|72||Achievement — Occupations that satisfy this work value are results oriented and allow employees to use their strongest abilities, giving them a feeling of accomplishment. Corresponding needs are Ability Utilization and Achievement.|
|72||Independence — Occupations that satisfy this work value allow employees to work on their own and make decisions. Corresponding needs are Creativity, Responsibility and Autonomy.|
|58||Working Conditions — Occupations that satisfy this work value offer job security and good working conditions. Corresponding needs are Activity, Compensation, Independence, Security, Variety and Working Conditions.|
|50||Recognition — Occupations that satisfy this work value offer advancement, potential for leadership, and are often considered prestigious. Corresponding needs are Advancement, Authority, Recognition and Social Status.|
|50||Relationships — Occupations that satisfy this work value allow employees to provide service to others and work with co-workers in a friendly non-competitive environment. Corresponding needs are Co-workers, Moral Values and Social Service.|
|45||Support — Occupations that satisfy this work value offer supportive management that stands behind employees. Corresponding needs are Company Policies, Supervision: Human Relations and Supervision: Technical.|
Wages & Employment Trends
Median wages data collected from Instructional Coordinators.
Employment data collected from Instructional Coordinators.
Industry data collected from Instructional Coordinators.
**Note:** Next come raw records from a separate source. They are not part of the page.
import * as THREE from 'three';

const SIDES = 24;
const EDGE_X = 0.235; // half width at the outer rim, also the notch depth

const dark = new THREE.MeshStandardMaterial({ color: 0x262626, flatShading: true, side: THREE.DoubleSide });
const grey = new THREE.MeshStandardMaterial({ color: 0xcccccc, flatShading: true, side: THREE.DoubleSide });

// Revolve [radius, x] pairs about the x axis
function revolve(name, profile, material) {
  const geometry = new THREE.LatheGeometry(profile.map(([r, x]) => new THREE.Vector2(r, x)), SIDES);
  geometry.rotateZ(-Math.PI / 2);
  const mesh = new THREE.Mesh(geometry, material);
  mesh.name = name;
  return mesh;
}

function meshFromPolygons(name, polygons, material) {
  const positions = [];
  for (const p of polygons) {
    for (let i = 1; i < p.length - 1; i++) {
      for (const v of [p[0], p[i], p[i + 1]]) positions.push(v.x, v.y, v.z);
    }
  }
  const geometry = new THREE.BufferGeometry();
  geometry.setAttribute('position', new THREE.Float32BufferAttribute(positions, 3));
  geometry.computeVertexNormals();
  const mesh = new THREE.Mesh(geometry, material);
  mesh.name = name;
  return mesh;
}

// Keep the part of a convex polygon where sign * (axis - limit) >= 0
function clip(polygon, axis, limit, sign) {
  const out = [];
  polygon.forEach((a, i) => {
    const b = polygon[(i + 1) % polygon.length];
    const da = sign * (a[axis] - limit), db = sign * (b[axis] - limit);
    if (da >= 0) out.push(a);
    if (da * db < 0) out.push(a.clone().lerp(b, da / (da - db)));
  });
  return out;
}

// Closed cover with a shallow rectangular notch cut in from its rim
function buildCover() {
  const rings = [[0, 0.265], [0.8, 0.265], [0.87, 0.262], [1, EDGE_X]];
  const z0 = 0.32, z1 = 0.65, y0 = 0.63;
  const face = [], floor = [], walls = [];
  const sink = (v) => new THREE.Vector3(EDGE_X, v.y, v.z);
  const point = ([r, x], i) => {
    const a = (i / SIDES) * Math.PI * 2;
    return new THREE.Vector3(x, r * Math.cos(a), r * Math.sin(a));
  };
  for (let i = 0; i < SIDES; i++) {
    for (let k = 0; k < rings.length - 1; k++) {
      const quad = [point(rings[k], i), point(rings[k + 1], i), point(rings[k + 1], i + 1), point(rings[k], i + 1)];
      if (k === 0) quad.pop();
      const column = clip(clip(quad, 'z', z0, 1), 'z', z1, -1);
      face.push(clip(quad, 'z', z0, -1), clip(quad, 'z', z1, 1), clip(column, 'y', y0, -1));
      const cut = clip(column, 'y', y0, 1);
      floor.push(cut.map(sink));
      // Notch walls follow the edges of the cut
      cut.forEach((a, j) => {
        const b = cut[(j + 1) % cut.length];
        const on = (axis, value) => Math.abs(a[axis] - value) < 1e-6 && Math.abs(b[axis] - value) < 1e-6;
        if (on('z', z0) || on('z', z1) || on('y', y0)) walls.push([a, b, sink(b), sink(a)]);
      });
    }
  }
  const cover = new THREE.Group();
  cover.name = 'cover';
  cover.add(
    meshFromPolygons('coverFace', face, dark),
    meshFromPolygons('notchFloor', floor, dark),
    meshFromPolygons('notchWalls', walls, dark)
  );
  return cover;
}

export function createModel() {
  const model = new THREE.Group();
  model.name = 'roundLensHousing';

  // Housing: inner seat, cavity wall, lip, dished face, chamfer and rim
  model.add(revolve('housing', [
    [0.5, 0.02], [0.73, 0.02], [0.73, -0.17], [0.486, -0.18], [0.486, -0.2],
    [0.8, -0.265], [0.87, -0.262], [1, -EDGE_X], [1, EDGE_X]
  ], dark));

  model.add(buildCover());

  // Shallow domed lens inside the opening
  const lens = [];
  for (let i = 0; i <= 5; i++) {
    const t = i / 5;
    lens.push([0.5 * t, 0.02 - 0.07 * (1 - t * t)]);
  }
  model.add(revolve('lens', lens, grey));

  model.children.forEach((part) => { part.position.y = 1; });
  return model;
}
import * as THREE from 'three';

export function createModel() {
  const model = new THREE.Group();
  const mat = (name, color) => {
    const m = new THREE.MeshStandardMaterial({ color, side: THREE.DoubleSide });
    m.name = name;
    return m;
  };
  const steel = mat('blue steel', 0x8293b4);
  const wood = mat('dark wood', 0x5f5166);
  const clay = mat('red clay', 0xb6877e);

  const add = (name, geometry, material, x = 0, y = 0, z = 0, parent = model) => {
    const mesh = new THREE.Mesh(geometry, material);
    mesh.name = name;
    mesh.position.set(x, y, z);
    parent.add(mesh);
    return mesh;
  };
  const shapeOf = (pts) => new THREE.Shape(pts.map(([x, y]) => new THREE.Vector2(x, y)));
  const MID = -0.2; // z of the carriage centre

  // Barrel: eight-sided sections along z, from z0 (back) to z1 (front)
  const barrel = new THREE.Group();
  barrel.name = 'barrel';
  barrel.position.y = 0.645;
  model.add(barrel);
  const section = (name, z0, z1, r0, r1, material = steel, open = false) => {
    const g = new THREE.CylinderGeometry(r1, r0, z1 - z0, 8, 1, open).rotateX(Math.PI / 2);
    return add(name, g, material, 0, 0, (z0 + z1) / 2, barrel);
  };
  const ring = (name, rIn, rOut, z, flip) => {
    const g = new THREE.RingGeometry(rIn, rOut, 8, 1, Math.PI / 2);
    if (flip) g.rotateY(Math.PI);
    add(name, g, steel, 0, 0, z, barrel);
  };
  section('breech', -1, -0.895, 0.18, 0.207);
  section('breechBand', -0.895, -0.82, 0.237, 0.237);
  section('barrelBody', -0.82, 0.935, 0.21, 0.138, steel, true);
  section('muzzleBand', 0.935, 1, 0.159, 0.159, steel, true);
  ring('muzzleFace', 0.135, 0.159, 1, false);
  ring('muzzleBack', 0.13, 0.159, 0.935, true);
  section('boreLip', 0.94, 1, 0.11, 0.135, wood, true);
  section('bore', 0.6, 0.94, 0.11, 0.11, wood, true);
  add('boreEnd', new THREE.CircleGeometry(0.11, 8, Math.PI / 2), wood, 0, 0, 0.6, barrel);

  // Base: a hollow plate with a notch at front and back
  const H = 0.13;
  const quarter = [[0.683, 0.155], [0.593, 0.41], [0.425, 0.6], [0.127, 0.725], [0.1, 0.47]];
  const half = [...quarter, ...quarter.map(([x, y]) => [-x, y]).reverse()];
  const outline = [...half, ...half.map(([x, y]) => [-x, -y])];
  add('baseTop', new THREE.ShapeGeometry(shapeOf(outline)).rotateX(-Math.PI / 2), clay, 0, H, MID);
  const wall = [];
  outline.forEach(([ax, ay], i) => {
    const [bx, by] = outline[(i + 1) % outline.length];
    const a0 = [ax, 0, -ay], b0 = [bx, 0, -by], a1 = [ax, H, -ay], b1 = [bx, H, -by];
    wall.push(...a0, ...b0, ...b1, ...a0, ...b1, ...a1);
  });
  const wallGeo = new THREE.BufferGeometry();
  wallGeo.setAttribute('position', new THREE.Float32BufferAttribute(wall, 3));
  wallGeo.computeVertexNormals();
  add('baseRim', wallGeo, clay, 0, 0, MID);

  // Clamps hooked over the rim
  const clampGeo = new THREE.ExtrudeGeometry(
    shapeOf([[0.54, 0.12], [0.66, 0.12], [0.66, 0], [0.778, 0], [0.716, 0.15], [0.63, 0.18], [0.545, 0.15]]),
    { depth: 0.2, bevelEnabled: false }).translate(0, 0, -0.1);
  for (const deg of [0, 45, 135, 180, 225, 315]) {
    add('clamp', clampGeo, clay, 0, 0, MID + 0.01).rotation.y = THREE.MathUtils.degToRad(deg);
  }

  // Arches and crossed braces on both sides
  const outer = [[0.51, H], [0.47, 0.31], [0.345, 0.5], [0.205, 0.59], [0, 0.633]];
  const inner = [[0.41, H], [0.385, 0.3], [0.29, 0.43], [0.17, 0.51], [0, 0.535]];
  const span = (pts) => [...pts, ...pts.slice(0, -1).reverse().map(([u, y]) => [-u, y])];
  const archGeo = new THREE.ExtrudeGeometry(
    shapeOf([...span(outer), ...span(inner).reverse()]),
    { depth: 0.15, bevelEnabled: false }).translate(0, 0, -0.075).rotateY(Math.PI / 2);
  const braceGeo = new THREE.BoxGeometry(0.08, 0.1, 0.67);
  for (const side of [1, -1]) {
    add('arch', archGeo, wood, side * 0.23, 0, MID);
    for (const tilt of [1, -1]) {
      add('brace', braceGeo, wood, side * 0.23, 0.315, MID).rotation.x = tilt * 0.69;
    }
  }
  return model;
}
|Median wages (2012)||$28.87 hourly, $60,050 annual|
|Employment (2010)||140,000 employees|
|Projected growth (2010-2020)||Faster than average (20% to 28%)|
|Projected job openings (2010-2020)||58,100|
|Top industries (2010)||
Educational Services (73% employed in this sector)
State & National
Source: Bureau of Labor Statistics 2012 wage data and 2010-2020 employment projections . "Projected growth" represents the estimated change in total employment over the projections period (2010-2020). "Projected job openings" represent openings due to growth and replacement.
Job Openings on the Web
for Instructional Designers and Technologists
State & National Job Banks
Sources of Additional Information
Disclaimer: Sources are listed to provide additional information on related jobs, specialties, and/or industries. Links to non-DOL Internet sites are provided for your convenience and do not constitute an endorsement.
- Instructional Coordinators . Bureau of Labor Statistics, U.S. Department of Labor. Occupational Outlook Handbook, 2012-13 Edition.